[Start of section]

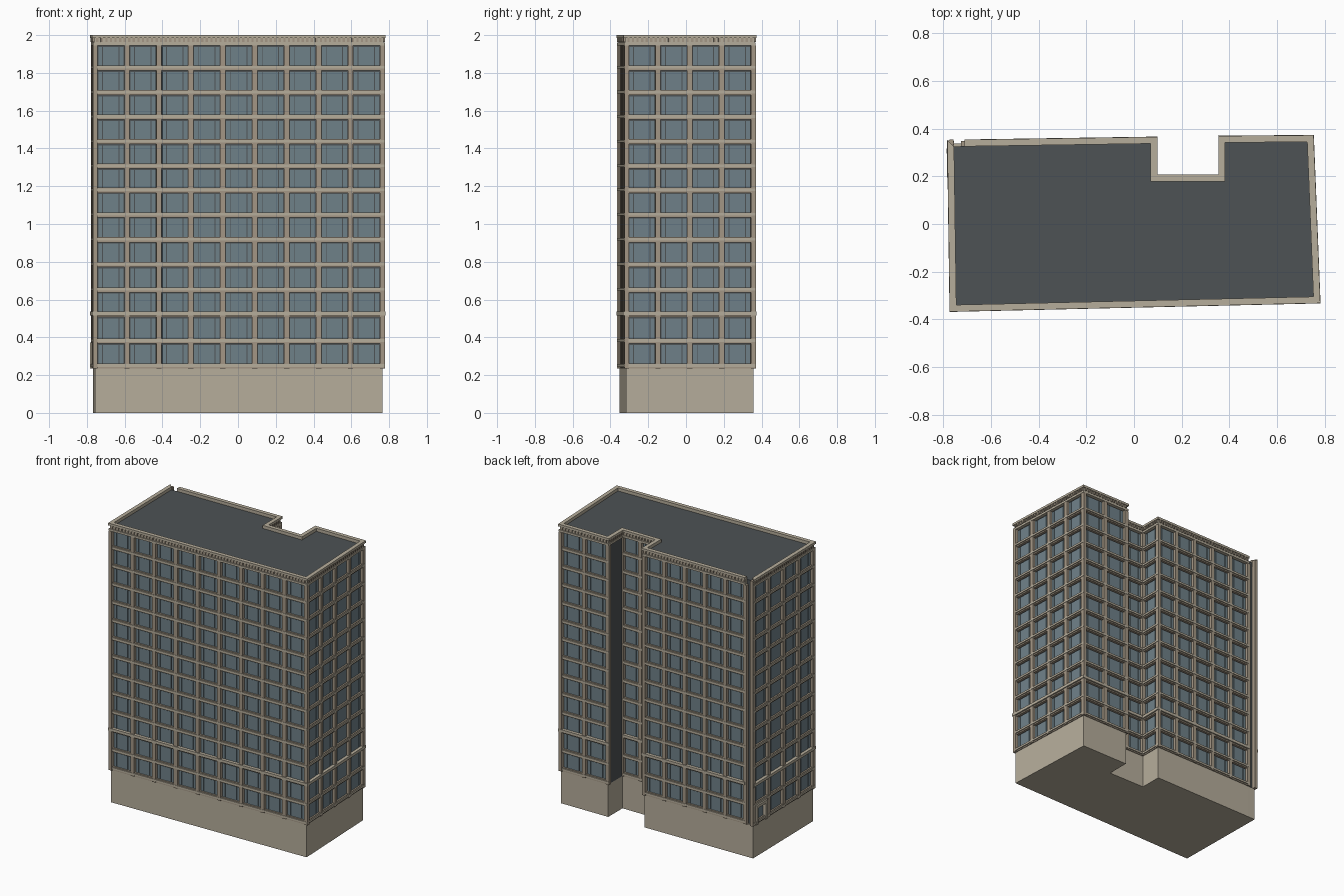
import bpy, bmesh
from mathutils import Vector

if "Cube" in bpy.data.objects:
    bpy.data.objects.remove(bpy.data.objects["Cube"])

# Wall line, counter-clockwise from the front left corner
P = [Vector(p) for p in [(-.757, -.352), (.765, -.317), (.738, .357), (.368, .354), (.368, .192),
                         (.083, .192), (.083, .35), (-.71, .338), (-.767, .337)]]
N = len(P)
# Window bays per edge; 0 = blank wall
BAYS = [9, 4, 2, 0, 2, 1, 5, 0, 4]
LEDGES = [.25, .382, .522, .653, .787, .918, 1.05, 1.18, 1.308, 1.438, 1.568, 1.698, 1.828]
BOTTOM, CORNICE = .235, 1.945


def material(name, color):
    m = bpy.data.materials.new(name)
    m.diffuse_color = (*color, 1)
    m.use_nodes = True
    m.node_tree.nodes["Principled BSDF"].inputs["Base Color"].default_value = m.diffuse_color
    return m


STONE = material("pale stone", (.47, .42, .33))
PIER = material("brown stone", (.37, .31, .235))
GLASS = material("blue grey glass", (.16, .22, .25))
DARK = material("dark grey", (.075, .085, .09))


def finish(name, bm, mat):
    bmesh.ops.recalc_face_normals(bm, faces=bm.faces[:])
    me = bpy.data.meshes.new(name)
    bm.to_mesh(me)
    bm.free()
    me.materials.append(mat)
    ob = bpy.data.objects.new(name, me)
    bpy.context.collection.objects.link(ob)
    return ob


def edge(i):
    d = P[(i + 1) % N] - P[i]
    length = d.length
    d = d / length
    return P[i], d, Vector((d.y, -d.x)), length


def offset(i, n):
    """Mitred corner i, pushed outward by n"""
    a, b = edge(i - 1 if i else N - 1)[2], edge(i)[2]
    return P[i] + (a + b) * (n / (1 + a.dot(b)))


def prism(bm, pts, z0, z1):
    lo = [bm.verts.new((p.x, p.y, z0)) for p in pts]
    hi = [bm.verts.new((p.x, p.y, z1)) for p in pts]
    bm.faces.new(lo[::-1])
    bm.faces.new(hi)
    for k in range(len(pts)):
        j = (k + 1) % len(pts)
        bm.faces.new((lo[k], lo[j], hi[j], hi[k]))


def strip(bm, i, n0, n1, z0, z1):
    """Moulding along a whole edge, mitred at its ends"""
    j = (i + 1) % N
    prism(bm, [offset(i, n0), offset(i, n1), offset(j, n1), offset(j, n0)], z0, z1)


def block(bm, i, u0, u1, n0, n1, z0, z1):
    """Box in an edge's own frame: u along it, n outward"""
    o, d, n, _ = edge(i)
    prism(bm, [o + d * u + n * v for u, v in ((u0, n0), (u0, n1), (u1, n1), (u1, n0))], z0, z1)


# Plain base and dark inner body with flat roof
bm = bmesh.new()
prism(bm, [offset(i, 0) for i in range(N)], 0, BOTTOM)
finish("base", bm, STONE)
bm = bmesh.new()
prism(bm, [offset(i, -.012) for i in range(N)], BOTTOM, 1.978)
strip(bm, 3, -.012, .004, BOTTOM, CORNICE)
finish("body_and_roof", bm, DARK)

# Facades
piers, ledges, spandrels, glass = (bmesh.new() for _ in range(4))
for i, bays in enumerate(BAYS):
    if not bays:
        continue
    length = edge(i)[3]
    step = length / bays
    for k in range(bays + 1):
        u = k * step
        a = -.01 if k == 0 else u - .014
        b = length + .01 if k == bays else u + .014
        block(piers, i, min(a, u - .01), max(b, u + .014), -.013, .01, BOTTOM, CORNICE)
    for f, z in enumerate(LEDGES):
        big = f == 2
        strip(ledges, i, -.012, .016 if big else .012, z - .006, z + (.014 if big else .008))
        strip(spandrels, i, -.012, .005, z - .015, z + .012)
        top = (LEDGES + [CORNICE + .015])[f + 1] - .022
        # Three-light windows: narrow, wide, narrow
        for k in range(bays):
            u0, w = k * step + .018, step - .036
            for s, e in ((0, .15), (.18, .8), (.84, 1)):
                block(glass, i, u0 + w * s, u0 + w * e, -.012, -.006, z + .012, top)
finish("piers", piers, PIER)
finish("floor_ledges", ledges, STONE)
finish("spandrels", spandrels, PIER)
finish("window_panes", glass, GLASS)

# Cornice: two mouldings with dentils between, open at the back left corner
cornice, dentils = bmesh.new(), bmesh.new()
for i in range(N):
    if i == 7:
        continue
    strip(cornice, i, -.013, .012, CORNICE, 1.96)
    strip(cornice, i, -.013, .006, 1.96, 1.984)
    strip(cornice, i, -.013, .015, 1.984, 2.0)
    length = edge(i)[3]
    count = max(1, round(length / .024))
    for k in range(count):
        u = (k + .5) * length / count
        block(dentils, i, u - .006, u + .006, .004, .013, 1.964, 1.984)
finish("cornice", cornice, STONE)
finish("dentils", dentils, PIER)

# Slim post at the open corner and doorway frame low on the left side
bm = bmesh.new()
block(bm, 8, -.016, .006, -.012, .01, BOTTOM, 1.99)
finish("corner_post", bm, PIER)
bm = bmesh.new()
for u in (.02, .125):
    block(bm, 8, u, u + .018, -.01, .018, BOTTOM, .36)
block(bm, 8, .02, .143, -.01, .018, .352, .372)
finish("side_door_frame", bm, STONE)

[End of section]
[Start of section]

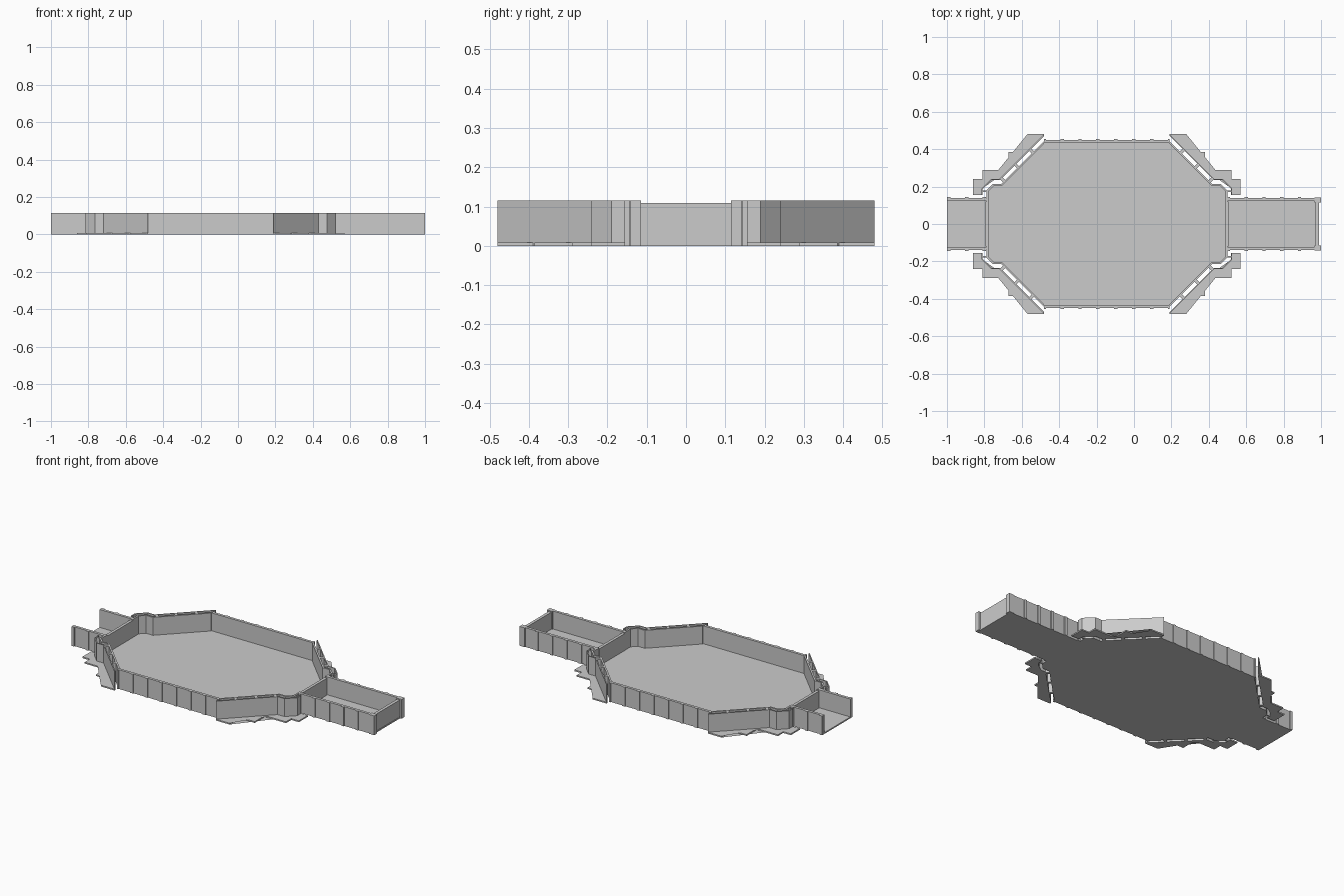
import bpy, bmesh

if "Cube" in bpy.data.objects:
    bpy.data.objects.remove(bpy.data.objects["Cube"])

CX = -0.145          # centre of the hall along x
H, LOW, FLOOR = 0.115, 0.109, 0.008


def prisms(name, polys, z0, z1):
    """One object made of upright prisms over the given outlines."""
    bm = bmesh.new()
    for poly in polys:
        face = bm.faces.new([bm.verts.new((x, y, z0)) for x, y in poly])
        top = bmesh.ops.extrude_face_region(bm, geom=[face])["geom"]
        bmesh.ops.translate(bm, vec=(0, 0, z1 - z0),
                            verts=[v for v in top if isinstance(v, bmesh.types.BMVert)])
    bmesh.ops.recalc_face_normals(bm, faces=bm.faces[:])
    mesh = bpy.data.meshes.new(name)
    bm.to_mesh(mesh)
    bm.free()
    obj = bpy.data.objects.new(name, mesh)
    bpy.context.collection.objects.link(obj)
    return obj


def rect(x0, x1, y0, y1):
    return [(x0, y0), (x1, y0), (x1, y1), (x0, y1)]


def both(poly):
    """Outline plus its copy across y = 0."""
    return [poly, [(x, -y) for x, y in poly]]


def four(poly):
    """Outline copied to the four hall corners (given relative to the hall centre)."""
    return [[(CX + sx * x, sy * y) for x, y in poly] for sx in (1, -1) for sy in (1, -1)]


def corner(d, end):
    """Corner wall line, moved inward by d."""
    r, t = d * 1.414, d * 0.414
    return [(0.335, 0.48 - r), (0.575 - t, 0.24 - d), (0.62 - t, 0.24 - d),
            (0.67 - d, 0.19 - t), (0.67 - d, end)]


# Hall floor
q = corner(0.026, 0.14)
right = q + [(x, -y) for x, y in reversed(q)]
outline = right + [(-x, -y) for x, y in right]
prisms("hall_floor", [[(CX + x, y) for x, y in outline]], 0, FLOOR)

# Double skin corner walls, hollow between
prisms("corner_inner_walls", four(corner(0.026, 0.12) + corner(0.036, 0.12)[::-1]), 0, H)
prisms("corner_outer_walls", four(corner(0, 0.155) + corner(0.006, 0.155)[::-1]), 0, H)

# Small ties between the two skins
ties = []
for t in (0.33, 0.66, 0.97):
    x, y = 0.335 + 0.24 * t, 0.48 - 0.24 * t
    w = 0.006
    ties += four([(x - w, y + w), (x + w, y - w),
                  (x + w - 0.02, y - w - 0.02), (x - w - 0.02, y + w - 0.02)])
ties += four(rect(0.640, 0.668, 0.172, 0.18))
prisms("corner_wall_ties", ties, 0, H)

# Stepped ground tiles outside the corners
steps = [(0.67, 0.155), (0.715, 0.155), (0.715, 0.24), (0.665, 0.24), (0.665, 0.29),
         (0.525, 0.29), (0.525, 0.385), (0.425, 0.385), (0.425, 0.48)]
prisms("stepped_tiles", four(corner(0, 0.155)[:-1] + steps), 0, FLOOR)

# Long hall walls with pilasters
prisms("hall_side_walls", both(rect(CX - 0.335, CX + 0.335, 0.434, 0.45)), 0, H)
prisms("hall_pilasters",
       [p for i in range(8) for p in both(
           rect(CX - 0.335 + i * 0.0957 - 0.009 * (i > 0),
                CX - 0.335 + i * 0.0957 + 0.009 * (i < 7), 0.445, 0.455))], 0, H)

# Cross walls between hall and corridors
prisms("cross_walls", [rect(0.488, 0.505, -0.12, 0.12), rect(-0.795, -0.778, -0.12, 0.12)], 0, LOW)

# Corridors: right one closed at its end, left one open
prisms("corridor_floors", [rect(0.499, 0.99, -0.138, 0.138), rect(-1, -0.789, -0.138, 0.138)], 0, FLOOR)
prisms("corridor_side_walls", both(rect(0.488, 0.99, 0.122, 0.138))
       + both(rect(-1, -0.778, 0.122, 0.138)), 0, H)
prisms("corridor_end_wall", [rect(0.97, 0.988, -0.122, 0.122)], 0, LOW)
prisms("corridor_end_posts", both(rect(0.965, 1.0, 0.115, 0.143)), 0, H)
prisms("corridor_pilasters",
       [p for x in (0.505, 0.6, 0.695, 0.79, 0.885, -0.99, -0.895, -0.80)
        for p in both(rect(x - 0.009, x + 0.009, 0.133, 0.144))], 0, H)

[End of section]

- **Work order**
Please copy each line of the records above that holds the word "ties".

- **Solution for this exercise**
# Small ties between the two skins
ties = []
    ties += four([(x - w, y + w), (x + w, y - w),
ties += four(rect(0.640, 0.668, 0.172, 0.18))
prisms("corner_wall_ties", ties, 0, H)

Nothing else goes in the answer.